Question: 

Hi, I was contacted with a girl with unknown HIV status 8 months ago.

We didn't have sex/intercourse - just 'fingering' (into her vaginal and found vaginal discharge on my finger) and french kissing.

However, I was having flu-like illness like high fever (39C), headache and diarrhoea at the 4th weeks after that incident which many articles and websites stated those were HIV infected symptoms. Therefore, I went to test several time including all STIs and it cames out NON-REACTIVE.

Here are my test:

ELISA test at 6 months (25 weeks post exposure) - non-reactive
CMIA test at 7 months (28 weeks) - non-reactive
syphilis serology (modified VDRL) (28 weeks) - non reactive
herpes simplex type II lgG - negative
Chlamydia lgG - negative
Anti-HCV (EIA/MEIA Method) - negative

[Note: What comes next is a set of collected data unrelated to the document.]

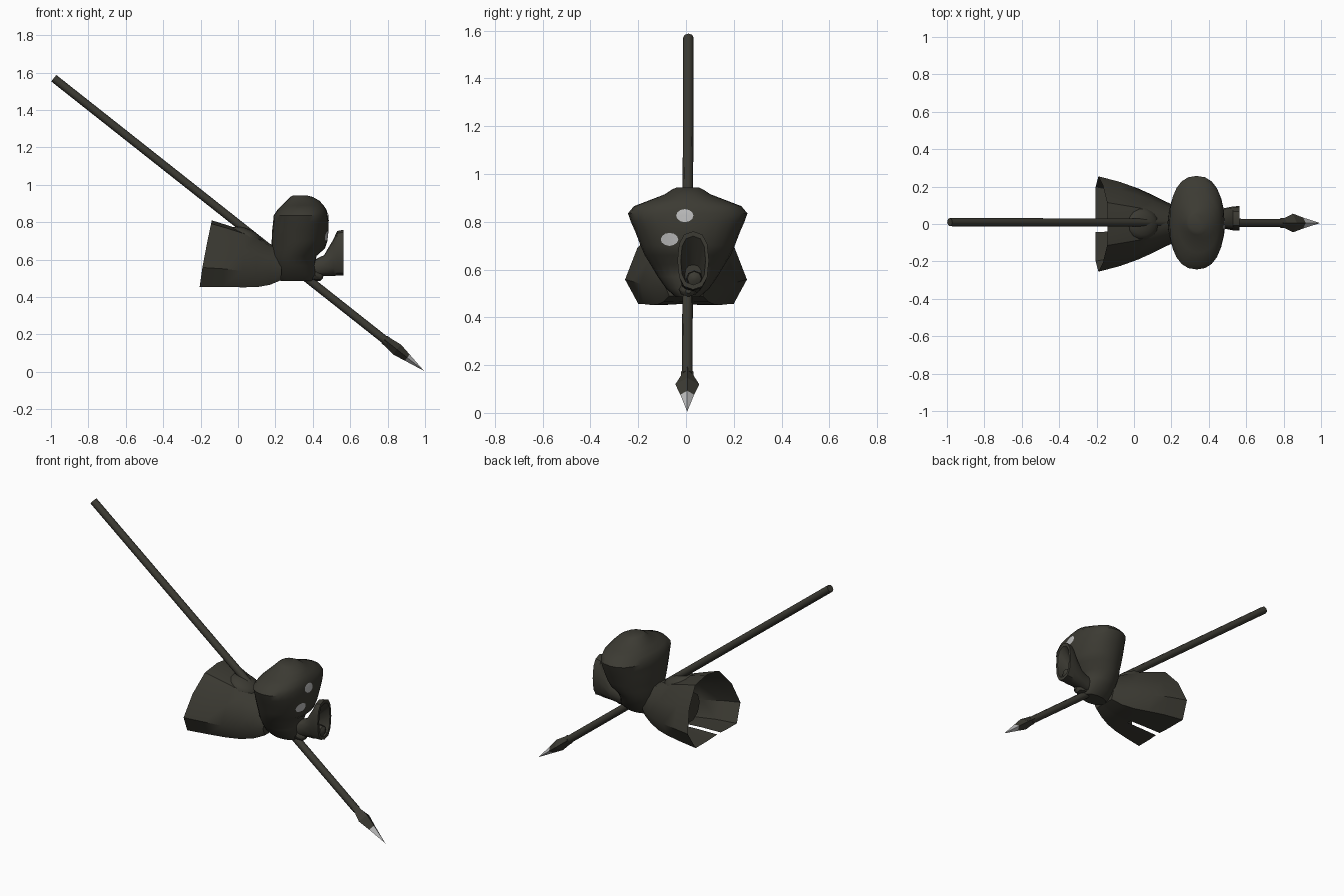
import bpy, bmesh, math
from mathutils import Vector
from mathutils.bvhtree import BVHTree

if "Cube" in bpy.data.objects:
    bpy.data.objects.remove(bpy.data.objects["Cube"])


def material(name, rgb):
    m = bpy.data.materials.new(name)
    m.diffuse_color = (*rgb, 1)
    m.use_nodes = True
    m.node_tree.nodes["Principled BSDF"].inputs["Base Color"].default_value = m.diffuse_color
    return m


CLOTH = material("dark olive cloth", (0.045, 0.043, 0.033))
STEEL = material("pale grey", (0.5, 0.5, 0.5))


def loft(name, rings, mat=CLOTH, caps=(True, True), closed=True, angle=40, skip=None):
    """Skin a list of equal-length rings; skip(ring, side) leaves a face open."""
    bm = bmesh.new()
    vs = [[bm.verts.new(p) for p in r] for r in rings]
    n = len(rings[0])
    for i in range(len(vs) - 1):
        for j in range(n if closed else n - 1):
            if skip and skip(i, j):
                continue
            k = (j + 1) % n
            bm.faces.new((vs[i][j], vs[i][k], vs[i + 1][k], vs[i + 1][j]))
    for end, want in zip((0, -1), caps):
        if want:
            bm.faces.new(vs[end])
    bmesh.ops.remove_doubles(bm, verts=bm.verts[:], dist=0.0005)
    bmesh.ops.recalc_face_normals(bm, faces=bm.faces[:])
    me = bpy.data.meshes.new(name)
    bm.to_mesh(me)
    bm.free()
    ob = bpy.data.objects.new(name, me)
    bpy.context.collection.objects.link(ob)
    me.materials.append(mat)
    bpy.ops.object.select_all(action='DESELECT')
    ob.select_set(True)
    bpy.context.view_layer.objects.active = ob
    if angle:
        bpy.ops.object.shade_smooth_by_angle(angle=math.radians(angle))
    return ob


def oval(center, a, b, n, power=1.0, phase=0.0):
    """Ring center + a*cos + b*sin, squarer when power < 1."""
    c, a, b = Vector(center), Vector(a), Vector(b)
    out = []
    for k in range(n):
        t = math.tau * k / n + phase
        co, si = math.cos(t), math.sin(t)
        out.append(c + a * math.copysign(abs(co) ** power, co)
                   + b * math.copysign(abs(si) ** power, si))
    return out


# Spear: shaft, blade and bright point share one slanted axis
start, tip = Vector((-0.985, 0.01, 1.57)), Vector((0.995, 0.005, 0.005))
axis = (tip - start).normalized()
length = (tip - start).length
side, up = Vector((0, 1, 0)), axis.cross(Vector((0, 1, 0))).normalized()


def spear_ring(back, w, h, n):
    return oval(tip - axis * back, side * w, up * h, n)


loft("spear_shaft", [spear_ring(length, .022, .022, 8), spear_ring(.25, .022, .022, 8)], angle=50)
loft("spear_blade", [spear_ring(.27, .026, .026, 4), spear_ring(.245, .026, .026, 4),
                     spear_ring(.185, .05, .034, 4), spear_ring(.115, .029, .021, 4)], angle=0)
loft("spear_point", [spear_ring(.115, .029, .021, 4), spear_ring(0, .0001, .0001, 4)],
     mat=STEEL, caps=(True, False), angle=0)

# Skirt of the cloak: flared tube with an open rim and a slit underneath
outline = [(0, 1), (.45, .95), (.8, .66), (1, .29), (.78, 0), (.3, 0), (-.04, .01),
           (-.17, .01), (-.45, 0), (-.78, 0), (-1, .29), (-.8, .66), (-.45, .95)]
stations = [(-.14, -.205, .255, .81, .455), (-.06, -.08, .225, .785, .455),
            (.03, .02, .19, .755, .452), (.10, .10, .155, .725, .453),
            (.17, .17, .12, .685, .465), (.24, .23, .09, .65, .49)]
rings = []
for x_top, x_low, w, top, low in stations:
    rings.append([(x_low + (x_top - x_low) * v ** 1.2, w * u, low + (top - low) * v)
                  for u, v in outline])
loft("cloak_skirt", rings, caps=(False, True), skip=lambda i, j: j == 6 and i < 2)

# Inner robe, just visible through the open rim
loft("inner_robe", [oval((-.03, 0, .58), (0, .09, 0), (0, 0, .09), 10),
                    oval((.2, 0, .57), (0, .08, 0), (0, 0, .07), 10)])

# Small hump where the shaft leaves the back
hump = []
for k in range(5):
    a = math.pi / 2 * k / 4
    r, h = .085 * math.cos(a) + .0002, .035 * math.sin(a)
    hump.append(oval((.045 + h * .4, 0, .728 + h), (r, 0, -r * .4), (0, r, 0), 14))
loft("back_hump", hump, caps=(False, False))

# Broad hooded mantle: z, back x, front x, half width, squareness
levels = [(.485, .23, .40, .05, 1), (.52, .20, .42, .09, 1), (.57, .19, .41, .125, 1),
          (.62, .18, .42, .155, 1), (.66, .18, .465, .18, 1), (.70, .18, .478, .197, .95),
          (.76, .183, .484, .22, .9), (.80, .188, .484, .238, .88), (.835, .19, .48, .25, .86),
          (.865, .21, .474, .225, .88), (.89, .235, .458, .16, .95), (.915, .26, .435, .095, 1),
          (.935, .28, .40, .065, 1), (.944, .295, .365, .045, 1)]
rings = [oval(((b + f) / 2, .007, z), ((f - b) / 2, 0, 0), (0, w, 0), 24, p)
         for z, b, f, w, p in levels]
mantle = loft("hooded_mantle", rings)

# Pale eye patches, laid onto the front of the mantle
bm = bmesh.new()
bm.from_mesh(mantle.data)
surface = BVHTree.FromBMesh(bm)


def on_mantle(y, z):
    hit = surface.ray_cast(Vector((1, y, z)), Vector((-1, 0, 0)))
    return hit[0] + hit[1] * math.copysign(.004, hit[1].x)


for name, y, z in (("upper_eye", -.005, .825), ("lower_eye", -.068, .727)):
    loft(name, [[on_mantle(y + .036 * s * math.cos(math.tau * k / 12),
                           z + .027 * s * math.sin(math.tau * k / 12)) for k in range(12)]
                for s in (1, .66, .33, .01)], mat=STEEL, caps=(False, True))
bm.free()

# Bell sleeve flaring forward to an open cuff: x, y, z, half width, half height
cuff = [(.32, .02, .55, .05, .05), (.41, .025, .55, .045, .05), (.46, .03, .568, .05, .056),
        (.51, .03, .61, .06, .098), (.53, .03, .634, .064, .119), (.565, .03, .638, .066, .122),
        (.565, .03, .638, .052, .102), (.47, .03, .575, .035, .045)]
loft("bell_sleeve", [oval((x, y, z), (0, w, 0), (0, 0, h), 12, .8) for x, y, z, w, h in cuff])

# Hand inside the cuff and the grip below it
loft("hand", [oval((x, .035, z), (0, r, 0), (0, 0, r), 8)
              for x, z, r in ((.44, .56, .025), (.51, .56, .036), (.55, .562, .03), (.562, .565, .012))])
loft("grip_hand", [oval((x, .01, z), (0, r, 0), (0, 0, r * .8), 8)
                   for x, z, r in ((.34, .54, .05), (.40, .52, .042), (.44, .51, .03), (.455, .51, .012))])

It was so happened that I had those symptoms at 2-6 weeks period after exposure which makes me worried so much. I couldn't figure out any reason for these symptoms to happen. I wish it was a coincidence but hardly for me to except.

My question are:

1) Is this HIV test with ELISA and CMIA at 7 months post exposure conclusive enough?

2) For Std profile, the clinic told me that they only do blood test for all std profile and my result is very accurate. But as I know, urine test is needed to test Chlamydia in order to get a very conclusive result. Any advice for my result?

3) Is there any possible to obtain Chlamydia and Gonorrhea through 'fingering' and kissing?

4) if symptoms developed as stated 2-6 weeks post exposure, is it for sure caused by HIV infection?

Hopefully you could provide me a professional and convinced advise. Thanks.

Answer: 

Hello,

Fingering is considered a negligible risk for the transmission of HIV. This means that there has never been a reported case of HIV transmission occurring in this way and we do not require testing for this risk level.

Kissing is considered no risk for the transmission of HIV and is a safe activity.

In regards to your symptoms, we do not use them as an indication of the presence of HIV as they can be highly variable and do not show up in everyone. The only way to be sure about your HIV status is to receive testing.

  1. HIV tests are considered conclusive 3 months post-exposure, so all the tests you have had are considered conclusive. This means that you do not have HIV and require no further testing for HIV.

  2. For chlamydia, it is usually detected through a urine test or a swab of the urethra. However, we are volunteers and not medical professionals, so it would be best to discuss this with your doctor.

  3. Fingering is a possibility, but kissing will not transmit either of these. I would encourage you to discuss this with your doctor as well.

  4. As stated previously, there are no clinically recognized symptoms of HIV and they are not used as an indication of the presence of HIV.

In health, Erin